A burning issue: Forest fires make more fires
Research shows that in many instances, fires are more likely in recently burnt forests
The most comprehensive analysis ever performed of fires in the Australian Alps has revealed that fire has made the forests more likely to burn. Frequent fire increases the risk of fire and of ecosystem collapse in mountain forests, which are highly vulnerable to climate change.
“My research contradicts one of the central assumptions in Australian fire management – that forest simply accumulates fuel over time and becomes increasingly flammable,” said Dr Philip Zylstra, a research fellow from the University of Wollongong’s Centre for Environmental Risk Management of Bushfires.
“Fires in the Australian Alps National Parks have been smaller and less severe in long-unburnt forests. This finding applies regardless of forest type in the Alps.’'
“The fire season is lengthening and becoming more severe in Australia, in line with global trends. With an increase in lightning activity, this has the potential to greatly increase the impact of fire on forests and other ecosystems.”
Dr Zylstra’s study measured 36 million locations over 1.5 million hectares from 58 years of mapped fires in the 12 national parks and reserves that make up the Australian Alps national parks.

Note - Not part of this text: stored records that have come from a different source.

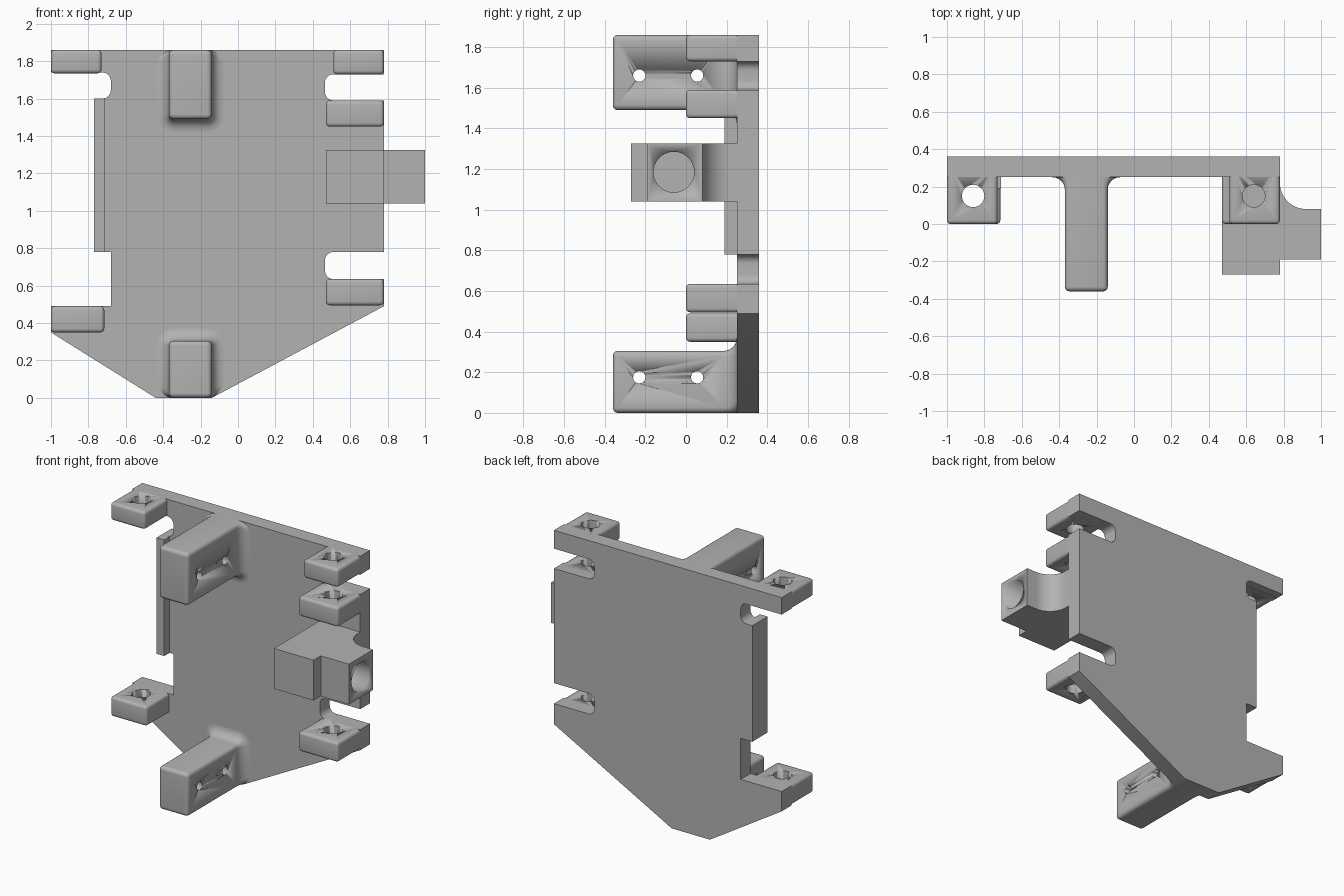
import bpy, bmesh, math
from mathutils import Vector

cube = bpy.data.objects.get("Cube")
if cube:
    bpy.data.objects.remove(cube)

TOP, BACK, FACE = 1.86, 0.36, 0.25

grey = bpy.data.materials.new("plain grey")
grey.use_nodes = True
grey.diffuse_color = (0.45, 0.45, 0.45, 1)
grey.node_tree.nodes["Principled BSDF"].inputs["Base Color"].default_value = grey.diffuse_color


def finish(bm, name, smooth=True):
    bmesh.ops.recalc_face_normals(bm, faces=bm.faces)
    mesh = bpy.data.meshes.new(name)
    bm.to_mesh(mesh)
    bm.free()
    mesh.materials.append(grey)
    ob = bpy.data.objects.new(name, mesh)
    bpy.context.collection.objects.link(ob)
    if smooth:
        bpy.ops.object.select_all(action="DESELECT")
        ob.select_set(True)
        bpy.context.view_layer.objects.active = ob
        bpy.ops.object.shade_smooth_by_angle(angle=math.radians(35))
    return ob


def rounded(points, steps=8):
    """Outline from (u, v) or (u, v, radius) points; right-angle corners may be rounded."""
    out = []
    for i, p in enumerate(points):
        c = Vector(p[:2])
        if len(p) == 2:
            out.append(c)
            continue
        a = (Vector(points[i - 1][:2]) - c).normalized()
        b = (Vector(points[(i + 1) % len(points)][:2]) - c).normalized()
        for k in range(steps + 1):
            t = k / steps * math.pi / 2
            out.append(c + p[2] * (a + b - b * math.cos(t) - a * math.sin(t)))
    return out


def extrude(name, outline, place, depth):
    bm = bmesh.new()
    face = bm.faces.new([bm.verts.new(place(u, v)) for u, v in outline])
    moved = bmesh.ops.extrude_face_region(bm, geom=[face])["geom"]
    verts = [g for g in moved if isinstance(g, bmesh.types.BMVert)]
    bmesh.ops.translate(bm, verts=verts, vec=depth)
    return finish(bm, name)


def box(name, lo, hi, bevel=0):
    bm = bmesh.new()
    bmesh.ops.create_cube(bm, size=1)
    for v in bm.verts:
        v.co = [lo[i] if v.co[i] < 0 else hi[i] for i in range(3)]
    if bevel:
        # the rear end is buried in the plate and stays square
        edges = [e for e in bm.edges if min(v.co.y for v in e.verts) < hi[1] - 0.01]
        bmesh.ops.bevel(bm, geom=edges, offset=bevel, segments=4, profile=0.5,
                        affect="EDGES")
    return finish(bm, name)


def drill(ob, centre, radius, length, axis):
    bm = bmesh.new()
    bmesh.ops.create_cone(bm, cap_ends=True, segments=40, radius1=radius,
                          radius2=radius, depth=length)
    cutter = finish(bm, "hole_cutter")
    if axis == "X":
        cutter.rotation_euler.y = math.pi / 2
    cutter.location = centre
    cutter.hide_render = True
    cutter.hide_viewport = True
    cutter.display_type = "WIRE"
    mod = ob.modifiers.new("hole", "BOOLEAN")
    mod.operation = "DIFFERENCE"
    mod.solver = "EXACT"
    mod.object = cutter
    # bake the hole, then drop the cutter
    bpy.context.view_layer.update()
    graph = bpy.context.evaluated_depsgraph_get()
    ob.data = bpy.data.meshes.new_from_object(ob.evaluated_get(graph))
    ob.modifiers.clear()
    bpy.data.objects.remove(cutter)


# Back plate with notched sides and a pointed bottom
R = 0.045
plate = rounded([
    (-1, TOP), (-1, 1.74), (-0.68, 1.74, R), (-0.68, 1.6, R), (-0.77, 1.6),
    (-0.77, 0.78), (-0.68, 0.78), (-0.68, 0.49), (-1, 0.49), (-1, 0.35),
    (-0.44, 0), (-0.14, 0), (0.78, 0.49), (0.78, 0.635), (0.465, 0.635, R),
    (0.465, 0.78, R), (0.78, 0.78), (0.78, 1.59), (0.465, 1.59, R),
    (0.465, 1.73, R), (0.78, 1.73), (0.78, TOP)])
extrude("back_plate", plate, lambda u, v: (u, FACE, v), (0, BACK - FACE, 0))

# Raised lip along the right edge of the plate
box("edge_lip", (-0.77, 0.19, 0.78), (-0.71, 0.3, 1.6))

# Drilled lugs on both sides
lugs = {
    "right_top_lug": (-1, -0.73, 1.735, TOP),
    "right_bottom_lug": (-1, -0.715, 0.35, 0.49),
    "left_top_lug": (0.51, 0.78, 1.73, TOP),
    "left_upper_lug": (0.47, 0.78, 1.45, 1.59),
    "left_lower_lug": (0.47, 0.78, 0.495, 0.635),
}
for name, (x0, x1, z0, z1) in lugs.items():
    lug = box(name, (x0, 0, z0), (x1, 0.3, z1), 0.02)
    hole_x = -0.86 if x0 < 0 else 0.64
    drill(lug, (hole_x, 0.15, (z0 + z1) / 2), 0.06, 0.4, "Z")


def arm(name, z0, z1, hole_z):
    """Forward arm: rounded nose, rounded edges and a flared root."""
    x0, x1, nose, root = -0.37, -0.14, 0.025, 0.065
    quarter = [k / 6 * math.pi / 2 for k in range(7)]
    sections = [(-0.36 + nose * (1 - math.sin(t)), nose * (math.cos(t) - 1))
                for t in reversed(quarter)]
    sections = [(-0.36 + nose * (1 - math.cos(t)), nose * (math.sin(t) - 1)) for t in quarter]
    sections += [(FACE - root * (1 - math.sin(t)), root * (1 - math.cos(t))) for t in quarter]
    sections.append((0.3, root))
    bm = bmesh.new()
    rings = []
    for y, grow in sections:
        a, b = x0 - grow, x1 + grow
        c, d = max(z0 - grow, min(z0, 0) - min(grow, 0)), min(z1 + grow, TOP - max(-grow, 0))
        r = 0.026 + grow
        ring = rounded([(a, c, r), (b, c, r), (b, d, r), (a, d, r)], 4)
        rings.append([bm.verts.new((u, y, v)) for u, v in ring])
    for r0, r1 in zip(rings, rings[1:]):
        for i in range(len(r0)):
            j = (i + 1) % len(r0)
            bm.faces.new((r0[i], r0[j], r1[j], r1[i]))
    bm.faces.new(rings[0])
    bm.faces.new(rings[-1])
    ob = finish(bm, name)
    for y in (-0.23, 0.055):
        drill(ob, (-0.255, y, hole_z), 0.03, 0.6, "X")


arm("upper_arm", 1.49, TOP, 1.66)
arm("lower_arm", 0, 0.305, 0.175)

# Side socket block, stepped in front and curved into the plate behind
socket = rounded([
    (0.47, -0.27), (0.78, -0.27), (0.78, -0.19), (1, -0.19), (1, 0.08),
    (0.78, 0.08, 0.14), (0.78, 0.3), (0.47, 0.3)], 12)
block = extrude("socket_block", socket, lambda u, v: (u, v, 1.04), (0, 0, 0.285))
drill(block, (0.83, -0.06, 1.185), 0.1, 0.5, "X")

“The greatest difference happens in tall, wet ash forests, which are highly flammable until maturity. But an unburnt, mature Ash forest is more than eight times less likely to burn than younger ash forests. Mature ash forest is the least flammable place in the mountains.”
“Old forests need to be protected. We should nurse older regrowth into its mature stages. This will help the forests survive and make them more resistant to climate change.”
“Frequent fire can even change tall, wet forest into open forest, which is in itself more flammable.”
Following fire, Ash forests become increasingly flammable for the first decade or so. After this point, the trees become increasingly difficult to ignite, creating a protective, low-flammability environment.
Dr Zylstra’s findings are similar to others arising across the dry eucalypt forests of southeast Australia. Over the past few years, researchers have found that fires become more likely in many forests that have recently burnt. Similar findings have come from parts of America and New Zealand.
“The message from many ecosystems across the world is that while we’ve been assuming otherwise, fire has been breaking their defences and feeding more fire,” says Dr Zylstra.
“This may not be universal, but as climate change gives us a drier landscape, we can no longer afford to simplify these communities into a fuel load. There is vast complexity at work.”
The research findings on fire behaviour in the Australian Alps were published in the August 2018 issue of the journal Austral Ecology.
Main photo: Snowgums such as these are killed by very low intensity fires, and these communities remain flammable until the canopy has re-formed and the fire-germinated shrubs begin to thin and allow more space for grasses and herbfield.